MMPH occurs more frequently in patients with TSC than with LAM and usually not seen in absence of both. It manifests as multiple, diffuse pulmonary nodules on the chest roentgenogram. High resolution computed tomography (HRCT) demonstrates nodules 1-8 mm in diameter that are diffusely scattered. They show random distribution with peripheral and upper lobe predominance.  The radiological differentials include military granulomatous infections, langerhans cell histiocytosis and hematogenous metastasis.
In summary, the present case is presented to familiarize the clinicians with a rather unusual pulmonary manifestation of tuberous sclerosis.
| References|| |
|1.||Singh A, Singh J. Sudden onset of dyspnea in a woman with skin lesions and lung cysts. Lung India 2013;30:164-5. |
|2.||Maruyama H, Ohbayashi C, Hino O, Tsutsumi M, Konishi Y. Pathogenesis ofmultifocal micronodularpneumocyte hyperplasia and lymphangioleiomyomatosisin tuberous sclerosis and association with tuberous sclerosis genes TSC1 and TSC2. PatholInt2001;51:585-94. |
|3.||Popper HH, Juettner-Smolle FM, Pongratz MG. Micronodular hyperplasia of type II pneumocytes--a new lung lesion associated with tuberous sclerosis. Histopathology 1991;18:347-54. |
|4.||Muir TE, Leslie KO, Popper H, Kitaichi M, Gagné E,Emelin JK,et al. Micronodularpneumocyte hyperplasia. Am JSurgPathol 1998;22:465-72. |
|5.||Nagar AM, Teh HS, Khoo RN, Morani AC, Vrishni K, Raghuram J. Multifocal pneumocyte hyperplasia in tuberous sclerosis.

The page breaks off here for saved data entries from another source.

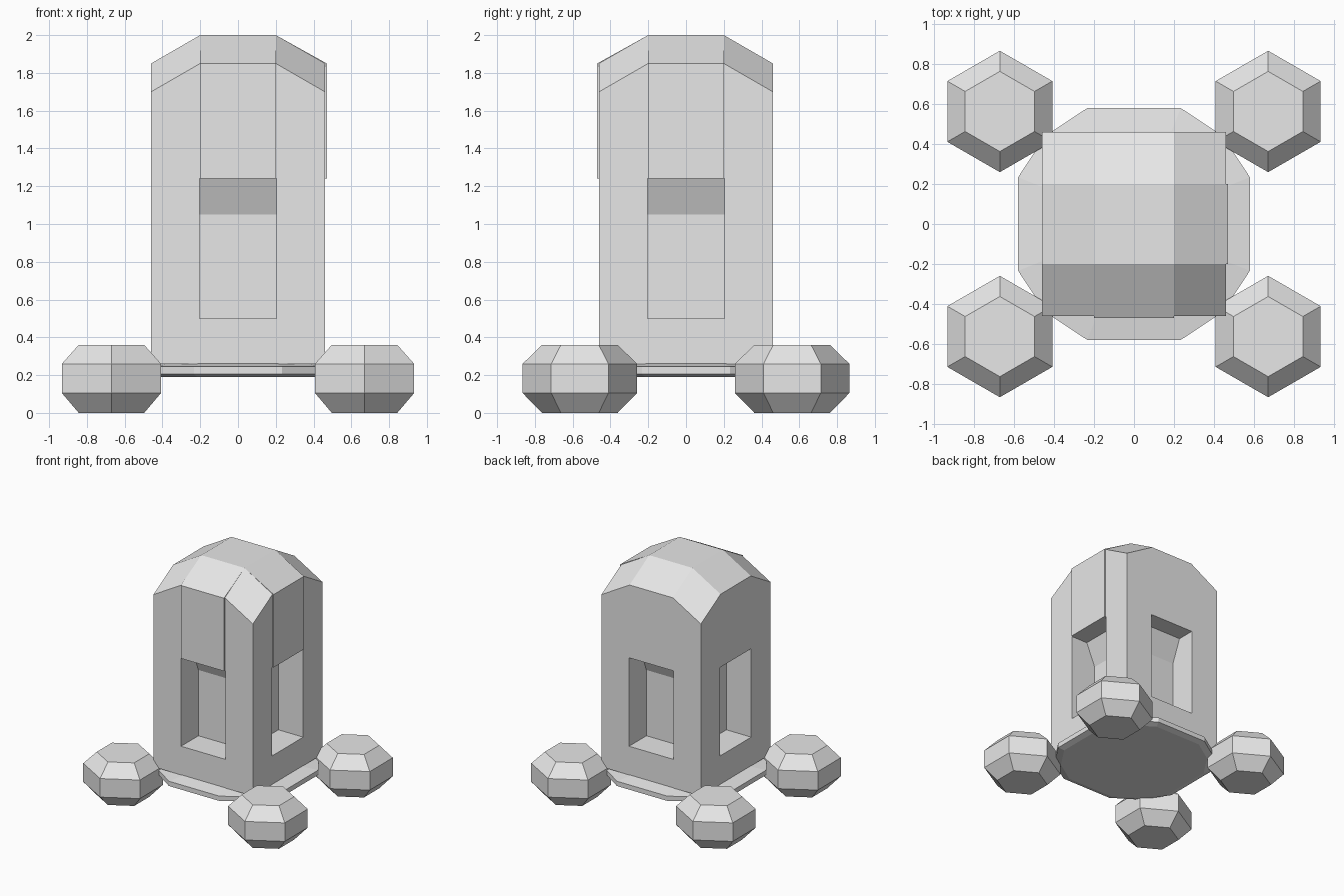
import bpy
import bmesh
from math import sin, cos, pi, radians
from mathutils import Matrix

cube = bpy.data.objects.get("Cube")
if cube:
    bpy.data.objects.remove(cube, do_unlink=True)

grey = bpy.data.materials.new("plain_grey")
grey.use_nodes = True
grey.diffuse_color = (0.8, 0.8, 0.8, 1)
grey.node_tree.nodes["Principled BSDF"].inputs["Base Color"].default_value = (0.8, 0.8, 0.8, 1)


def finish(name, bm):
    bmesh.ops.recalc_face_normals(bm, faces=bm.faces)
    mesh = bpy.data.meshes.new(name)
    bm.to_mesh(mesh)
    bm.free()
    mesh.materials.append(grey)
    obj = bpy.data.objects.new(name, mesh)
    bpy.context.collection.objects.link(obj)
    return obj


def loft(bm, rings):
    """Skin a stack of equal rings and cap both ends."""
    loops = [[bm.verts.new(p) for p in ring] for ring in rings]
    for a, b in zip(loops, loops[1:]):
        for i in range(len(a)):
            j = (i + 1) % len(a)
            bm.faces.new((a[i], a[j], b[j], b[i]))
    bm.faces.new(loops[0][::-1])
    bm.faces.new(loops[-1])


def side_prism(bm, profile, half_width, angle):
    """Sweep an (outward, height) profile across one side of the tower."""
    turn = Matrix.Rotation(angle, 3, "Z")
    loft(bm, [[turn @ Matrix.Translation((r, w, z)).translation for r, z in profile]
              for w in (-half_width, half_width)])


HALF, MID, BASE, TOP = 0.46, 0.2, 0.26, 2.0

# Tower: three by three faceted dome pulled down into straight walls
bm = bmesh.new()
bmesh.ops.create_grid(bm, x_segments=3, y_segments=3, size=0.5)
for v in bm.verts:
    drop = 0
    for axis in (0, 1):
        outer = abs(v.co[axis]) > 0.3
        v.co[axis] = (HALF if outer else MID) * (1 if v.co[axis] > 0 else -1)
        drop += 0.15 * outer
    v.co.z = TOP - drop
rim = [e for e in bm.edges if e.is_boundary]
walls = bmesh.ops.extrude_edge_only(bm, edges=rim)["geom"]
for v in walls:
    if isinstance(v, bmesh.types.BMVert):
        v.co.z = BASE
bmesh.ops.holes_fill(bm, edges=[e for e in bm.edges if e.is_boundary], sides=0)
tower = finish("tower", bm)

# Recessed openings with a slanted upper back, one on each side
bm = bmesh.new()
recess = [(0.6, 0.5), (0.6, 1.24), (0.31, 1.24), (0.23, 1.05), (0.23, 0.5)]
for k in range(4):
    side_prism(bm, recess, 0.205, k * pi / 2)
cutter = finish("opening_cutter", bm)
cutter.hide_render = True
cut = tower.modifiers.new("openings", "BOOLEAN")
cut.operation = "DIFFERENCE"
cut.solver = "EXACT"
cut.object = cutter
bpy.context.view_layer.objects.active = tower
bpy.ops.object.modifier_apply(modifier=cut.name)
bpy.data.objects.remove(cutter, do_unlink=True)

# Raised panels that fold over the roof edge on two sides
panel = [(0.19, 1.98), (0.2, 2.0), (0.47, 1.85), (0.47, 1.24), (0.45, 1.24), (0.45, 1.83)]
for name, angle in (("front_panel", -pi / 2), ("left_panel", 0)):
    bm = bmesh.new()
    side_prism(bm, panel, MID, angle)
    finish(name, bm)

# Twelve-sided base plate with chamfered top and bottom
outline = [(0.624 * cos(a), 0.624 * sin(a))
           for q in range(4) for a in (q * pi / 2 + radians(d) for d in (22, 45, 68))]
bm = bmesh.new()
loft(bm, [[(x * s, y * s, z) for x, y in outline]
          for s, z in ((0.92, 0.19), (1, 0.205), (1, 0.245), (0.8, 0.262))])
finish("base_plate", bm)

# Four six-sided feet, chamfered above and below
for side, sx in (("left", 1), ("right", -1)):
    for end, sy in (("front", -1), ("back", 1)):
        bm = bmesh.new()
        loft(bm, [[(0.67 * sx + r * sin(i * pi / 3), 0.562 * sy + r * cos(i * pi / 3), z)
                   for i in range(6)]
                  for r, z in ((0.2, 0), (0.303, 0.105), (0.303, 0.26), (0.2, 0.36))])
        finish(f"{end}_{side}_foot", bm)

Thorax 2008;63:186. |
[Figure 1], [Figure 2], [Figure 3], [Figure 4]